Roesser recommended that Amount A be capped when the total amount of profits allocated to market jurisdictions under Amount A, the transfer pricing rules and withholding taxes exceed 25% of total system profits, arguing that doing so would remove the incentive for tax authorities to take aggressive transfer pricing positions and impose withholding taxes.
Abdul Chowdhury, Senior Program Officer at South Center, an intergovernmental organization of developing countries, disagreed, and said developing countries had “already compromised too much” in agreeing to the allocation to market jurisdictions of 25% of residual profit -- defined as profit in excess of 10% of revenue – in the October 8, 2021, “Statement on a Two-Pillar Solution to Address the Tax Challenges Arising from the Digitalization of the Economy.”
Chowdhury argued that the inclusion of withholding taxes in the Amount A allocation mechanism had not been politically agreed upon and could in fact constitute a deal breaker for many developing countries, because it could lead to the erosion of existing taxing rights. Had developing countries known that withholding taxes would be included in the calculation of Amount A, he said, “they would have demanded more than 25%.”

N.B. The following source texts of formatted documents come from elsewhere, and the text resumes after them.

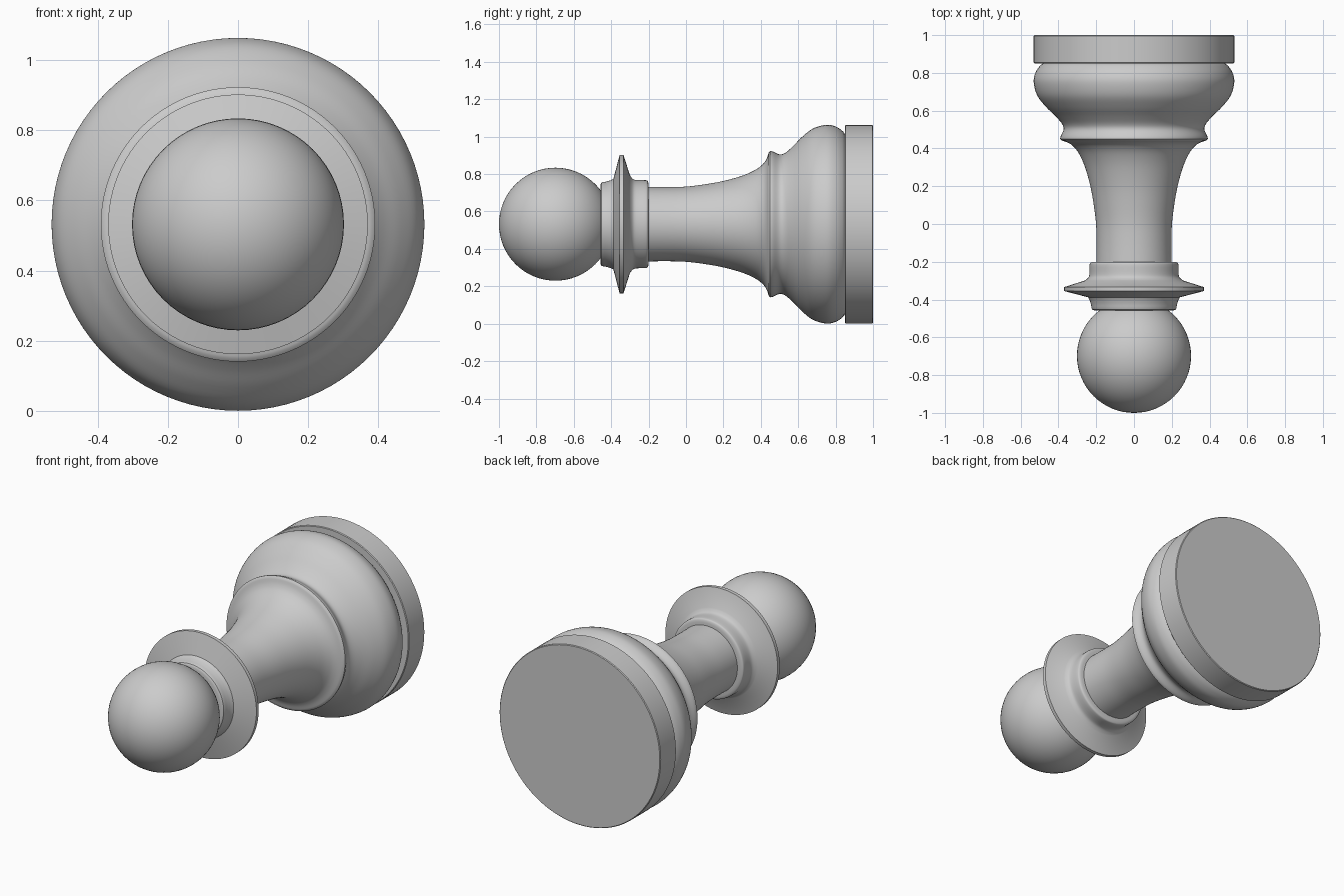
import bpy, bmesh, math
from mathutils import Vector

if "Cube" in bpy.data.objects:
    bpy.data.objects.remove(bpy.data.objects["Cube"])

AXIS_Z = 0.532   # height of the lying turning axis
SIDES = 96


def smooth_curve(pts, steps=5):
    """Catmull-Rom interpolation through (y, radius) points."""
    p = [Vector(q) for q in pts]
    p = [2 * p[0] - p[1]] + p + [2 * p[-1] - p[-2]]
    out = []
    for a, b, c, d in zip(p, p[1:], p[2:], p[3:]):
        for i in range(steps):
            t = i / steps
            out.append(0.5 * (2 * b + (c - a) * t + (2 * a - 5 * b + 4 * c - d) * t ** 2
                              + (3 * b - a - 3 * c + d) * t ** 3))
    return [tuple(q) for q in out] + [tuple(pts[-1])]


def lathe(name, profile, angle=30):
    """Turn a (y, radius) profile around the y axis, capping both ends."""
    bm = bmesh.new()
    rings = []
    for y, r in profile:
        rings.append([bm.verts.new((r * math.cos(2 * math.pi * i / SIDES), y,
                                    AXIS_Z + r * math.sin(2 * math.pi * i / SIDES)))
                      for i in range(SIDES)])
    for a, b in zip(rings, rings[1:]):
        for i in range(SIDES):
            j = (i + 1) % SIDES
            bm.faces.new((a[i], a[j], b[j], b[i]))
    bm.faces.new(rings[0])
    bm.faces.new(rings[-1])
    bmesh.ops.recalc_face_normals(bm, faces=bm.faces)
    mesh = bpy.data.meshes.new(name)
    bm.to_mesh(mesh)
    bm.free()
    obj = bpy.data.objects.new(name, mesh)
    bpy.context.collection.objects.link(obj)
    bpy.ops.object.select_all(action='DESELECT')
    obj.select_set(True)
    bpy.context.view_layer.objects.active = obj
    bpy.ops.object.shade_smooth_by_angle(angle=math.radians(angle))
    return obj


# Ball head
bpy.ops.mesh.primitive_uv_sphere_add(segments=64, ring_count=32, radius=0.302,
                                     location=(0, -0.698, AXIS_Z),
                                     rotation=(math.pi / 2, 0, 0))
bpy.context.object.name = "head"
bpy.ops.object.shade_smooth()

# Collar with its thin sharp-edged disc
front = smooth_curve([(-0.458, 0.205), (-0.452, 0.222), (-0.425, 0.228), (-0.402, 0.235)], 3)
back = smooth_curve([(-0.30, 0.262), (-0.285, 0.243), (-0.265, 0.236),
                     (-0.215, 0.235), (-0.204, 0.229), (-0.20, 0.215)], 3)
lathe("collar", front + [(-0.388, 0.243), (-0.355, 0.37), (-0.334, 0.37)] + back
      + [(-0.20, 0.18)])

# Flaring stem, ending in a lip
stem = smooth_curve([(-0.22, 0.199), (-0.1, 0.198), (0, 0.201), (0.1, 0.213), (0.2, 0.231),
                     (0.3, 0.259), (0.37, 0.29), (0.41, 0.32), (0.43, 0.348), (0.442, 0.382)])
# Lip and rounded bulge
bulge = smooth_curve([(0.45, 0.391), (0.465, 0.388), (0.5, 0.373), (0.53, 0.381),
                      (0.57, 0.415), (0.62, 0.466), (0.68, 0.512), (0.75, 0.531),
                      (0.80, 0.522), (0.836, 0.499), (0.851, 0.48)])
lathe("stem_and_bulge", stem + bulge, 40)

# Flat foot disc
lathe("foot", [(0.85, 0.527), (0.854, 0.531), (0.996, 0.531), (1.0, 0.527)])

Elimination of Double Taxation
Article 9 of the Progress Report addresses the allocation of the obligation to eliminate double taxation with respect to Amount A profit and sets out rules to determine the extent to which a specified jurisdiction is treated as a “relieving jurisdiction” with respect to a covered group.

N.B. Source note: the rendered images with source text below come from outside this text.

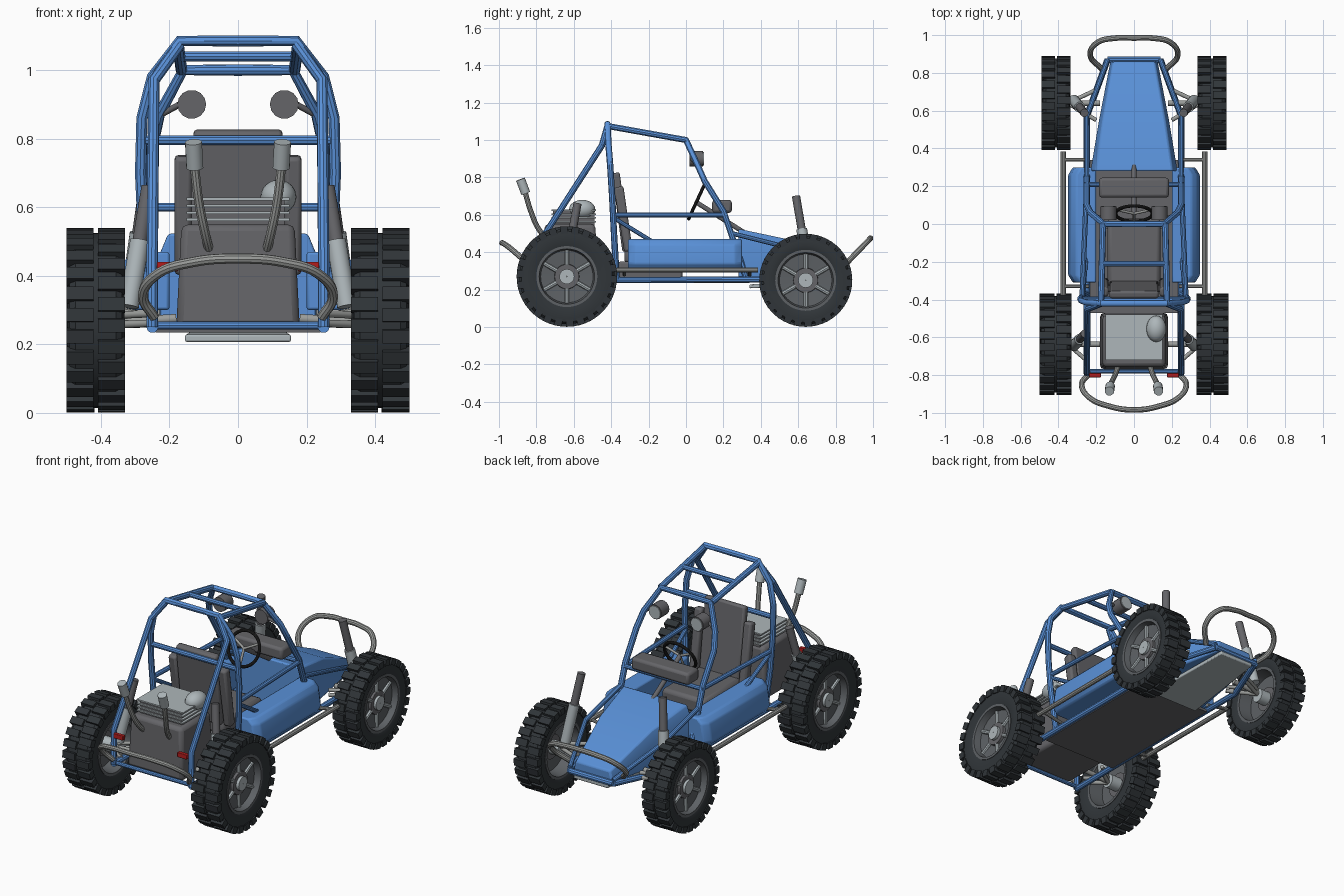
import bpy, bmesh, math
from mathutils import Vector, Matrix

if "Cube" in bpy.data.objects:
    bpy.data.objects.remove(bpy.data.objects["Cube"], do_unlink=True)


def material(name, *rgb):
    m = bpy.data.materials.new(name)
    m.use_nodes = True
    m.diffuse_color = (*rgb, 1)
    m.node_tree.nodes["Principled BSDF"].inputs["Base Color"].default_value = (*rgb, 1)
    return m


BLUE = material("blue paint", .10, .28, .68)
DARK = material("dark grey", .13, .13, .14)
RUBBER = material("tyre rubber", .03, .036, .041)
STEEL = material("steel grey", .33, .34, .33)
LIGHT = material("light metal", .42, .47, .49)
RIM = material("rim grey", .11, .12, .13)
RED = material("red lamp", .45, .012, .012)
BLACK = material("black trim", .02, .02, .02)


def finish(name, mesh, mat, mirror=False, bevel=0):
    ob = bpy.data.objects.new(name, mesh)
    bpy.context.collection.objects.link(ob)
    mesh.materials.clear()
    mesh.materials.append(mat)
    bpy.ops.object.select_all(action='DESELECT')
    ob.select_set(True)
    bpy.context.view_layer.objects.active = ob
    bpy.ops.object.shade_smooth_by_angle(angle=math.radians(35))
    if bevel:
        b = ob.modifiers.new("Bevel", 'BEVEL')
        b.width, b.segments = bevel, 2
    if mirror:
        ob.modifiers.new("Mirror", 'MIRROR')
    return ob


def add_loft(bm, rings, closed=False):
    """Skin equal rings of points; cap the ends unless closed."""
    vs = [[bm.verts.new(p) for p in r] for r in rings]
    n, k = len(vs), len(vs[0])
    for i in range(n if closed else n - 1):
        a, b = vs[i], vs[(i + 1) % n]
        for j in range(k):
            bm.faces.new((a[j], a[(j + 1) % k], b[(j + 1) % k], b[j]))
    if not closed:
        bm.faces.new(vs[0][::-1])
        bm.faces.new(vs[-1])


def to_mesh(name, bm):
    bmesh.ops.recalc_face_normals(bm, faces=bm.faces)
    me = bpy.data.meshes.new(name)
    bm.to_mesh(me)
    bm.free()
    return me


def loft(name, rings, mat, mirror=False, bevel=0, closed=False):
    bm = bmesh.new()
    add_loft(bm, rings, closed)
    return finish(name, to_mesh(name, bm), mat, mirror, bevel)


def box_rings(x0, x1, y0, y1, z0, z1, taper=0):
    def ring(z, t):
        return [(x0 + t, y0 + t, z), (x1 - t, y0 + t, z), (x1 - t, y1 - t, z), (x0 + t, y1 - t, z)]
    return [ring(z0, 0), ring(z1, taper)]


def box(name, dims, mat, mirror=False, bevel=0, taper=0):
    return loft(name, box_rings(*dims, taper), mat, mirror, bevel)


def side_prism(name, yz, x0, x1, mat, mirror=False, bevel=0):
    return loft(name, [[(x, y, z) for y, z in yz] for x in (x0, x1)], mat, mirror, bevel)


def rod_rings(a, b, r, sides=14):
    a, b = Vector(a), Vector(b)
    rot = (b - a).to_track_quat('Z', 'Y')
    circle = [rot @ Vector((r * math.cos(t), r * math.sin(t), 0))
              for t in (math.tau * i / sides for i in range(sides))]
    return [[p + c for c in circle] for p in (a, b)]


def rod(name, a, b, r, mat, mirror=False):
    return loft(name, rod_rings(a, b, r), mat, mirror)


def tube(name, pts, r, mat, smooth=False, mirror=False, hoop=False):
    """Bent pipe; a hoop is given as its left half, ending at the middle."""
    if hoop:
        pts = pts + [(-x, y, z) for x, y, z in reversed(pts) if x > 0]
    cu = bpy.data.curves.new(name, 'CURVE')
    cu.dimensions, cu.bevel_depth, cu.bevel_resolution = '3D', r, 3
    cu.use_fill_caps, cu.resolution_u = True, 8 if smooth else 1
    sp = cu.splines.new('BEZIER')
    sp.bezier_points.add(len(pts) - 1)
    for bp, p in zip(sp.bezier_points, pts):
        bp.co = p
        bp.handle_left_type = bp.handle_right_type = 'AUTO' if smooth else 'VECTOR'
    tmp = bpy.data.objects.new("tmp", cu)
    bpy.context.collection.objects.link(tmp)
    dg = bpy.context.evaluated_depsgraph_get()
    me = bpy.data.meshes.new_from_object(tmp.evaluated_get(dg))
    bpy.data.objects.remove(tmp, do_unlink=True)
    return finish(name, me, mat, mirror)


def lathe(name, profile, centre, mat, steps=48):
    """Spin a closed (x, radius) profile about an axis along x."""
    cx, cy, cz = centre
    rings = [[(cx + x, cy + r * math.cos(t), cz + r * math.sin(t)) for x, r in profile]
             for t in (math.tau * i / steps for i in range(steps))]
    return loft(name, rings, mat, True, closed=True)


def wheel(tag, y, R, x, h):
    """Tyre, lugs, rim, spokes and hub; h is half the width."""
    c = Vector((x, y, R))
    q = .16
    lathe(tag + "_tyre", [(-h * .85, q), (-h * .98, R * .75), (-h * .9, R * .9), (-h * .7, R * .945),
                          (h * .7, R * .945), (h * .9, R * .9), (h * .98, R * .75), (h * .85, q)], c, RUBBER)
    bm = bmesh.new()
    count = 26
    for row in (-1, 1):
        for i in range(count):
            part = bmesh.new()
            x0, x1 = sorted((row * .006, row * h))
            add_loft(part, box_rings(x0, x1, -.02, .02, R * .85, R * .993))
            turn = Matrix.Rotation(math.tau * (i + row * .25) / count, 4, 'X')
            part.transform(Matrix.Translation(c) @ turn)
            me = to_mesh("lug", part)
            bm.from_mesh(me)
            bpy.data.meshes.remove(me)
    finish(tag + "_tread", to_mesh("tread", bm), RUBBER, True)
    lathe(tag + "_rim", [(-h * .9, q - .012), (-h * .9, q + .003), (h * .9, q + .003), (h * .9, q - .012),
                         (h * .45, q - .02), (h * .3, .002), (h * .1, .002), (h * .1, q - .02)], c, RIM)
    lathe(tag + "_hub_ring", [(0, .002), (0, .07), (h * .55, .065), (h * .55, .002)], c, DARK)
    lathe(tag + "_hub", [(-h * .8, .002), (-h * .8, .04), (h * .75, .04), (h * .75, .002)], c, LIGHT, 24)
    bm = bmesh.new()
    for i in range(6):
        t = math.tau * i / 6
        d = Vector((0, math.sin(t), math.cos(t)))
        base = c + Vector((h * .42, 0, 0))
        add_loft(bm, rod_rings(base + d * .06, base + d * (q - .01), .012, 8))
    finish(tag + "_spokes", to_mesh("spokes", bm), LIGHT, True)


wheel("rear_wheel", -.637, .27, .415, .085)
wheel("front_wheel", .64, .25, .413, .077)

# Roll cage and chassis rails
T = .017
tube("main_hoop", [(.25, -.37, .25), (.275, -.385, .5), (.284, -.395, .7), (.28, -.405, .86),
                   (.25, -.415, .98), (.17, -.42, 1.085), (0, -.42, 1.085)], T, BLUE, hoop=True)
tube("front_hoop", [(.25, .32, .27), (.25, .2, .62), (.25, .1, .78), (.23, .06, .87),
                    (.16, 0, 1.0), (0, 0, 1.0)], T, BLUE, hoop=True)
tube("rear_stay", [(.17, -.42, 1.075), (.245, -.45, .97), (.25, -.785, .45), (.25, -.79, .25)],
     T, BLUE, mirror=True)
tube("roof_rail", [(.175, -.42, 1.075), (.165, 0, 1.0)], T, BLUE, mirror=True)
tube("roof_crossbar", [(-.17, -.21, 1.04), (.17, -.21, 1.04)], .015, BLUE)
tube("rear_crossbar", [(-.27, -.4, .795), (.27, -.4, .795)], .015, BLUE)
tube("side_bar", [(.275, -.39, .6), (.25, .22, .6)], .014, BLUE, mirror=True)
tube("side_brace", [(.27, -.38, .58), (.25, -.12, .42)], .012, BLUE, mirror=True)
tube("dash_bar", [(-.25, .21, .6), (.25, .21, .6)], .013, BLUE)
tube("lower_rail", [(.25, -.79, .25), (.25, .57, .255), (.14, .87, .27)], T, BLUE, mirror=True)
tube("upper_nose_rail", [(.25, .25, .5), (.25, .57, .42), (.14, .87, .29)], .013, BLUE, mirror=True)
tube("nose_crossbar", [(-.14, .87, .27), (.14, .87, .27)], T, BLUE)
tube("tail_crossbar", [(-.25, -.78, .255), (.25, -.78, .255)], .012, BLUE)

# Body panels
nose = [(.28, .23, .205, .525), (.55, .185, .165, .468), (.86, .125, .11, .33)]
loft("nose", [[(-w, y, .26), (w, y, .26), (w, y, z - .06), (t, y, z), (-t, y, z), (-w, y, z - .06)]
              for y, w, t, z in nose], BLUE, bevel=.012)
pod = [(.2, .3), (.32, .3), (.35, .34), (.335, .44), (.305, .47), (.2, .47)]
loft("side_pod", [[(x - cut * (x > .3), y, z) for x, z in pod]
                  for y, cut in ((-.31, .025), (-.27, 0), (.26, 0), (.3, .025))], BLUE, True, .008)
box("floor", (-.24, .24, -.47, .34, .235, .25), DARK)
loft("skid_plate", [[(-.155, .34, z), (.155, .34, z), (.11, .88, z + .03), (-.11, .88, z + .03)]
                    for z in (.207, .228)], LIGHT, bevel=.005)

# Nerf bars and bumpers
tube("nerf_bar", [(.375, -.38, .305), (.375, .385, .305)], .014, STEEL, mirror=True)
for y in (-.33, .34):
    tube("nerf_strut", [(.24, y, .28), (.375, y, .305)], .01, STEEL, mirror=True)
tube("rear_bumper", [(.245, -.8, .28), (.277, -.85, .34), (.235, -.92, .405), (.13, -.965, .44),
                     (0, -.984, .45)], .015, STEEL, smooth=True, hoop=True)
tube("front_bumper", [(.17, .82, .3), (.232, .895, .38), (.19, .963, .45), (.1, .984, .472),
                      (0, .985, .475)], .015, STEEL, smooth=True, hoop=True)

# Seat
side_prism("seat_back", [(-.3, .41), (-.34, .4), (-.395, .82), (-.355, .83)], -.13, .13, DARK, bevel=.012)
side_prism("seat_bolster", [(-.285, .41), (-.33, .4), (-.385, .745), (-.335, .755)],
           .135, .185, DARK, True, .012)
box("seat_cushion", (-.14, .14, -.33, .03, .34, .43), DARK, bevel=.02)
box("seat_base", (-.17, .17, -.36, -.02, .25, .35), DARK, bevel=.01)

# Dashboard and steering
box("dashboard", (-.185, .185, .14, .245, .61, .68), DARK, bevel=.015)
hub = Vector((0, .055, .667))
up = Vector((0, .42, .908))
tube("steering_wheel", [hub + .097 * (math.cos(t) * Vector((1, 0, 0)) + math.sin(t) * up)
                        for t in (math.tau * i / 28 for i in range(29))], .009, BLACK)
for t in (.5, 2.64, 4.71):
    rod("steering_spoke", hub, hub + .095 * (math.cos(t) * Vector((1, 0, 0)) + math.sin(t) * up), .007, STEEL)
rod("steering_column", hub, (0, .32, .5), .013, DARK)

# Roof lamps
rod("headlamp", (.135, .02, .9), (.135, .092, .9), .042, DARK, True)
rod("headlamp_lens", (.135, .09, .9), (.135, .096, .9), .036, LIGHT, True)
rod("headlamp_bracket", (.17, .03, .9), (.225, .055, .87), .009, DARK, True)

# Engine
box("engine_block", (-.18, .18, -.77, -.47, .25, .55), DARK, bevel=.02, taper=.015)
box("cylinder_core", (-.135, .135, -.71, -.49, .54, .62), DARK)
for i in range(4):
    z = .56 + i * .02
    box("cooling_fin", (-.15, .15, -.72, -.48, z, z + .008), LIGHT)
bm = bmesh.new()
bmesh.ops.create_uvsphere(bm, u_segments=20, v_segments=12, radius=.05)
bm.transform(Matrix.Translation((.118, -.555, .63)) @ Matrix.Diagonal((1.05, 1.4, 1, 1)))
finish("air_filter", to_mesh("air_filter", bm), LIGHT)
tube("exhaust", [(.08, -.73, .46), (.095, -.785, .52), (.115, -.83, .62), (.127, -.86, .72)],
     .014, STEEL, smooth=True, mirror=True)
rod("exhaust_tip", (.126, -.857, .715), (.13, -.885, .79), .025, LIGHT, True)
box("tail_lamp", (.175, .237, -.812, -.79, .412, .44), RED, True, .003)
rod("lamp_stem", (.23, -.79, .426), (.25, -.785, .426), .008, DARK, True)

# Suspension
for tag, y, top, low in (("rear", -.637, (.26, -.58, .66), (.318, -.645, .31)),
                         ("front", .64, (.262, .588, .7), (.318, .655, .31))):
    top, low = Vector(top), Vector(low)
    rod(tag + "_shock_spring", top, top.lerp(low, .5), .022, DARK, True)
    rod(tag + "_shock_body", top.lerp(low, .45), low, .029, LIGHT, True)
    inner = .245 if y < 0 else .2
    for dy in (-.09, .07):
        for dz in (.262, .29):
            rod(tag + "_wishbone", (inner, y + dy, dz), (.35, y, dz - .005), .011, STEEL, True)
    rod(tag + "_axle", (.18, y, .275), (.39, y, .262), .014, STEEL, True)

The Article 9 rules provide that the obligation to eliminate double taxation that would otherwise be incurred by an MNE with respect to Amount A will be allocated among countries using a quantitative approach designed to ensure that the obligation is borne by the countries in which the MNE earns its residual profits. Those countries will be divided into tiers based on the MNE’s profitability (measured by reference to the RODP) in each country relative to the overall profitability of the MNE, and double taxation would first be relieved by countries identified in the highest profit tiers. Thus, double taxation is eliminated first by countries in Tier 1 (those with an RODP exceeding 15 times the overall MNE’s RODP) using a "waterfall" approach according to which the country with the highest RODP relieves double taxation on the amount of profit that would reduce its RODP until it is equal to the RODP of the country with the second highest RODP. These two countries then relieve double taxation on an amount of profit that would reduce their RODP until it is equal to the RODP of the country with the third highest RODP. This process continues until either the obligation to relieve double taxation with respect to the Amount A profit of the MNE has been fully allocated, or the RODP of countries in Tier 1 has been reduced to 15 times the RODP of the MNE.
But some of the presenters expressed doubts that the rules as drafted would achieve the intended purpose of relieving double taxation. Franck Lerat, Global Head of Tax at Sanofi, said the proposal, despite being formulaic, is highly complex, and that the waterfall approach leads to highly distortive outcomes, such as market jurisdictions transferring tax base to other market jurisdictions, or investment hubs transferring tax base to unrelated market jurisdictions.
Lerat also focused on the RODP concept and argued that it is not a relevant metric because it does not account for differences in profitability between markets, business lines and business models.
Huynh and other presenters stressed the need for the rules to include more examples to illustrate the application the concepts to different business operating models.
Gaël Perraud, co-chair of the OECD’s Task Force on the Digital Economy (TFDE) said the group will soon release another consultation document on the remaining Pillar One Amount A issues -- tax certainty, administration, and the removal of unilateral tax measures.